History

The history of Clen-Moore Presbyterian Church began more than 200 years ago, in a meeting tent near the Neshannock Creek. That’s where members of what was then the Associate Church met each week to worship God. The congregation met in that tent for five years, until John Carlisle Stewart purchased a lot on Beaver Street for $30.

The first church building on that lot was a log cabin, built in 1815. The congregation used the cabin for nearly twenty years. In this time, the church evolved into the Shenango Associate Church.

In the late 1840s, twelve members of the Shenango Associate Church prayerfully decided to form an Associate Reformed Presbyterian congregation. They pledged $832 to build a new church. The deed for the new church was one of the first deeds registered in the newly formed Lawrence County. The new Associate Reformed Presbyterian Church of New Castle was founded on Christmas Day, 1849. The new congregation was comprised of 35 people – 16 men and 19 women – and led by Rev. Dr. Robert Audley Brown.

In 1858, the national Associate Church and the Associate Reformed Presbyterian Church merged to form the United Presbyterian Church. From then on, the New Castle congregation became known as the First United Presbyterian Church.

By 1884, First U.P. Church had outgrown its existing church building. The congregation decided to build a new church, on North Jefferson Street. Members pledged $4,641 for the new building. The completed church cost $28,851 to finish, a princely sum in those days.
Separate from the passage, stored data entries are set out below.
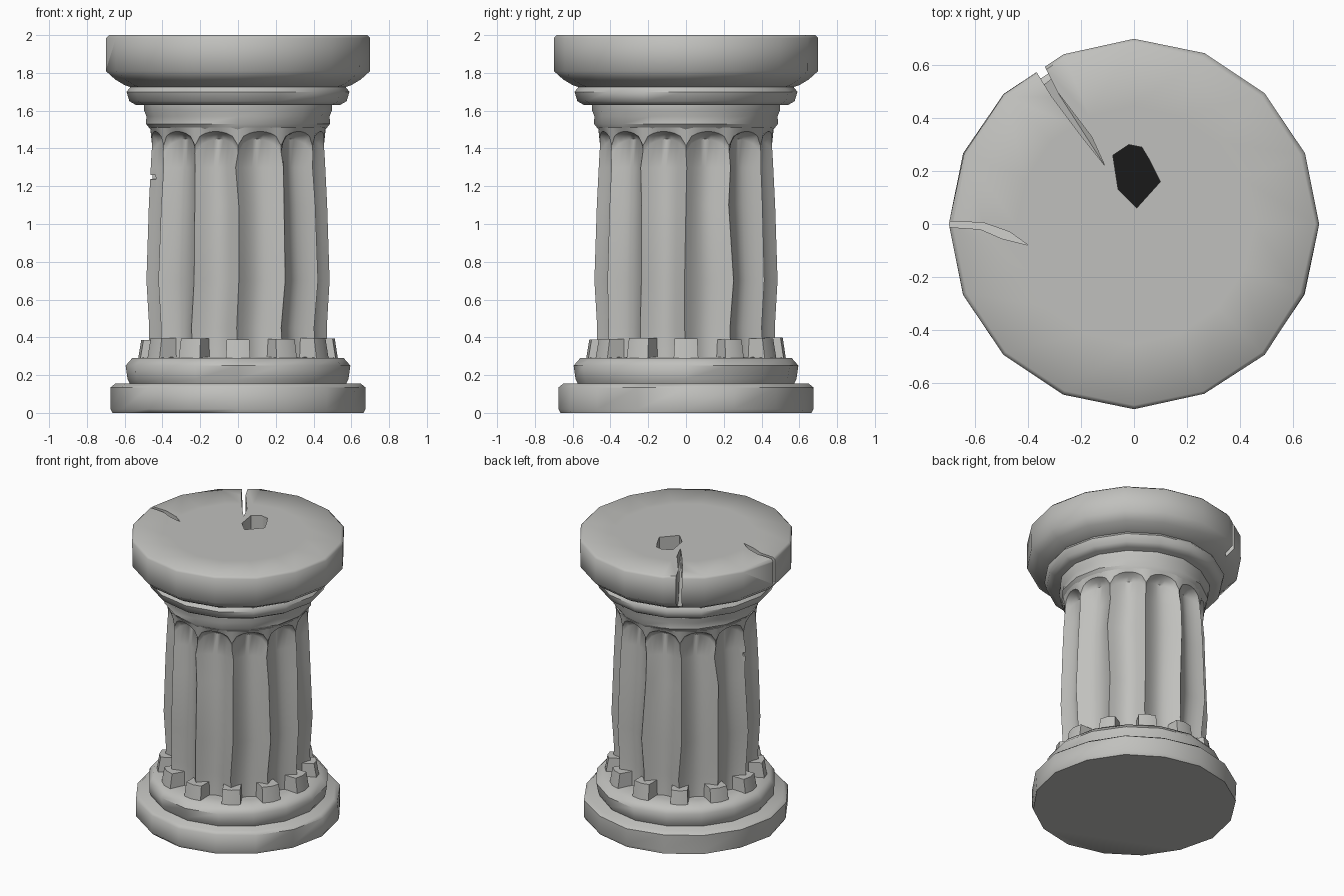
import bpy, bmesh, math, random
from mathutils import Vector

if "Cube" in bpy.data.objects:
    bpy.data.objects.remove(bpy.data.objects["Cube"])

random.seed(4)
TAU = 2 * math.pi


def material(name, rgb):
    m = bpy.data.materials.new(name)
    m.diffuse_color = (*rgb, 1)
    m.use_nodes = True
    m.node_tree.nodes["Principled BSDF"].inputs["Base Color"].default_value = m.diffuse_color
    return m


STONE = material("grey stone", (0.53, 0.53, 0.51))
DARK = material("hollow black", (0.01, 0.01, 0.01))


def finish(bm, name, mat=STONE):
    bmesh.ops.recalc_face_normals(bm, faces=bm.faces)
    me = bpy.data.meshes.new(name)
    bm.to_mesh(me)
    bm.free()
    me.materials.append(mat)
    ob = bpy.data.objects.new(name, me)
    bpy.context.collection.objects.link(ob)
    return ob


def smooth(ob, deg):
    bpy.ops.object.select_all(action='DESELECT')
    ob.select_set(True)
    bpy.context.view_layer.objects.active = ob
    bpy.ops.object.shade_smooth_by_angle(angle=math.radians(deg))


def loft(rows, name):
    """Closed solid through rings of points."""
    bm = bmesh.new()
    rings = [[bm.verts.new(p) for p in row] for row in rows]
    n = len(rings[0])
    for a, b in zip(rings, rings[1:]):
        for i in range(n):
            j = (i + 1) % n
            bm.faces.new((a[i], a[j], b[j], b[i]))
    bm.faces.new(rings[0])
    bm.faces.new(rings[-1])
    return finish(bm, name)


def turned(profile, name, wear=0.0, sides=16):
    """Sixteen-sided turned part with slightly worn edges."""
    rows = []
    for r, z in profile:
        ring = []
        for i in range(sides):
            k = r - (random.random() * wear if i % 4 else 0)
            a = TAU * i / sides
            ring.append((k * math.cos(a), k * math.sin(a), z))
        rows.append(ring)
    return loft(rows, name)


def cut(target, outline, top):
    """Cut a prism: outline points are (x, y, bottom z)."""
    c = loft([[Vector(p) for p in outline],
              [Vector((p[0], p[1], top)) for p in outline]], "cutter")
    c.hide_render = True
    mod = target.modifiers.new("cut", 'BOOLEAN')
    mod.object = c
    mod.operation = 'DIFFERENCE'
    mod.solver = 'EXACT'
    bpy.context.view_layer.objects.active = target
    bpy.ops.object.modifier_apply(modifier=mod.name)
    bpy.data.objects.remove(c, do_unlink=True)


# Base: plinth and rounded ring
plinth = turned([(0.665, 0), (0.675, 0.02), (0.675, 0.135), (0.65, 0.155)],
                "plinth", 0.015)
ring = turned([(0.57, 0.15), (0.585, 0.18), (0.595, 0.25), (0.56, 0.29),
               (0.46, 0.295)], "base_ring", 0.01)
smooth(plinth, 50)
smooth(ring, 50)

# Fluted shaft: twelve hollows with arched tops
FLUTES, STEPS = 12, 8
levels = [(0.28, 0.475), (0.45, 0.47), (0.70, 0.485), (1.10, 0.472),
          (1.30, 0.462)]
sway = [[random.uniform(-0.03, 0.03) for _ in range(FLUTES)] for _ in levels]
rows = [[] for _ in range(len(levels) + 4)]
for k in range(FLUTES * STEPS):
    f, u = k // STEPS, (k % STEPS) / STEPS
    a = TAU * k / (FLUTES * STEPS)
    hollow = 0.068 * math.sin(math.pi * u) ** 0.8 if u else 0
    arch = 1.40 + 0.075 * math.sqrt(max(0, 1 - (2 * u - 1) ** 2))
    column = []
    for (z, r), s in zip(levels, sway):
        b = a + (s[f] * (1 - u) + s[(f + 1) % FLUTES] * u if 0 < z - 0.3 else 0)
        column.append((r - hollow, b, z))
    column += [(0.458 - hollow, a, arch - 0.025), (0.456 - hollow * 0.6, a, arch),
               (0.455, a, arch + 0.015), (0.465, a, 1.51)]
    for row, (r, b, z) in zip(rows, column):
        row.append((r * math.cos(b), r * math.sin(b), z))
shaft = loft(rows, "fluted_shaft")

# Small chip on the left of the shaft
cut(shaft, [(-0.55, -0.09, 1.22), (-0.55, 0.05, 1.235), (-0.41, -0.02, 1.24)], 1.26)
smooth(shaft, 40)

# Small blocks at the foot of every ridge
for i in range(FLUTES):
    a = TAU * i / FLUTES
    w = random.uniform(0.055, 0.066)
    h = random.uniform(0.385, 0.40)
    pts = []
    for z, ro, hw in ((0.28, 0.53, w), (h, 0.512, w * 0.92)):
        pts.append([(r * math.cos(a) - t * math.sin(a),
                     r * math.sin(a) + t * math.cos(a), z)
                    for r, t in ((0.40, -hw), (ro - 0.012, -hw), (ro, 0),
                                 (ro - 0.012, hw), (0.40, hw))])
    smooth(loft(pts, f"foot_block_{i + 1}"), 30)

# Neck between shaft and capital
neck = turned([(0.455, 1.49), (0.487, 1.53), (0.485, 1.57), (0.497, 1.60),
               (0.497, 1.64)], "neck", 0.012)
smooth(neck, 40)

# Capital: lower lip flaring into the thick drum
capital = turned([(0.54, 1.63), (0.575, 1.65), (0.59, 1.70), (0.57, 1.725),
                  (0.60, 1.735), (0.65, 1.765), (0.70, 1.81), (0.70, 1.985),
                  (0.685, 2.0), (0.45, 2.0)], "capital", 0.006)

# Long crack, short crack and the hole in the top
cut(capital, [(-0.44, 0.69, 1.70), (-0.40, 0.72, 1.70), (-0.29, 0.50, 1.78),
              (-0.16, 0.33, 1.86), (-0.11, 0.22, 1.95), (-0.19, 0.32, 1.86),
              (-0.31, 0.48, 1.78)], 2.1)
cut(capital, [(-0.75, 0.012, 1.80), (-0.75, -0.008, 1.80), (-0.58, -0.02, 1.87),
              (-0.50, -0.055, 1.92), (-0.40, -0.08, 1.98), (-0.47, -0.03, 1.92),
              (-0.57, 0.005, 1.87)], 2.1)
hole = [(-0.08, 0.26), (-0.02, 0.30), (0.03, 0.29), (0.06, 0.24), (0.10, 0.16),
        (0.01, 0.06), (-0.06, 0.13)]
cut(capital, [(x, y, 1.72) for x, y in hole], 2.1)
smooth(capital, 52)

# Dark floor deep in the hole
bm = bmesh.new()
bm.faces.new([bm.verts.new((x, y, 1.725)) for x, y in reversed(hole)])
floor = finish(bm, "hole_floor", DARK)
if floor.data.polygons[0].normal.z < 0:
    floor.data.flip_normals()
The First U.P. Church stood on Jefferson Street until New Year’s Eve, 1927, when a terrible fire reduced the great building to ashes and blackened bricks and stones. The fire was a shock to the congregation, but members rallied to start a new era in the church’s history. They decided to abandon their location in downtown New Castle and moved to the edge of town, on Clen-Moore Boulevard.

This move challenged the congregation in many ways. First came the challenge to spread God’s word in a new location in the city and beyond. Second, pledges had to be secured to finance a new church building. Those pledges were made – and kept, even during the depths of the Great Depression.  God’s new house was dedicated on May 18, 1930. But the greatest challenge came after the new church was built: the church had an auditorium to seat 700, and a church school wing that fit 650. How would they fill so many seats?

When Rev. Robert Mayo became pastor in 1948, he answered that question by challenging the congregation to reach 1,000 members by the next year. In that time, a record 107 new members were added to the rolls, and the church did indeed meet Rev. Mayo’s challenge. In fact, throughout Rev. Mayo’s tenure, the congregation grew to an astonishing 1,803 members.

In 1959, the church’s name changed yet again, when the Presbyterian Church, U.S.A. merged with the United Presbyterian Church of North America. At that time, the newly formed United Presbyterian Church, U.S.A. instructed all churches to drop the “number” from their names and choose a new name. Thus, the First United Presbyterian Church of New Castle became Clen-Moore United Presbyterian Church. (The name changed again, slightly, in 1983 when the Presbyterian Church U.S. reunited with the United Presbyterian Church, U.S.A., to form the Presbyterian Church U.S.A. At that time, Clen-Moore United Presbyterian Church became simply Clen-Moore Presbyterian Church.)

Because Rev. Mayo helped the church to grow in numbers, his successor, Rev. William J. Turner, needed to help the church grow in size. In 1963, construction began on a new wing for the church, called Ebenezer. The new wing was completed in 1969. The next year, Rev. Jack Heinshon was installed as pastor.

Rev. Heinshon continued the tradition of a strong, Christ-centered ministry. Part of his legacy, which continues at Clen-Moore to this day, is the annual community Christmas Dinner.

Rev. William J. Larkin became Clen-Moore’s 10th pastor in 1975. One of his first efforts was to pay off the church debt for Ebenezer. Another one of his ministries was a community outreach program called Prime Timers. This missionary outreach program was – and still is – open to seniors everywhere, not just Clen-Moore members.

In 1983, Rev. Velis Vais answered Clen-Moore’s call and began a pastorate which spanned the next two decades. During this time, Clen-Moore purchased McGill Elementary School next door and rechristened it the McGill Presbyterian Community Center, in cooperation with five other local Presbyterian churches.

Clen-Moore installed its 12th pastor in January of 2008. Rev. Chris Weichman has brought his gifts and talents to lead the congregation in a renewed direction, and we look forward to the great plans God has in store for us.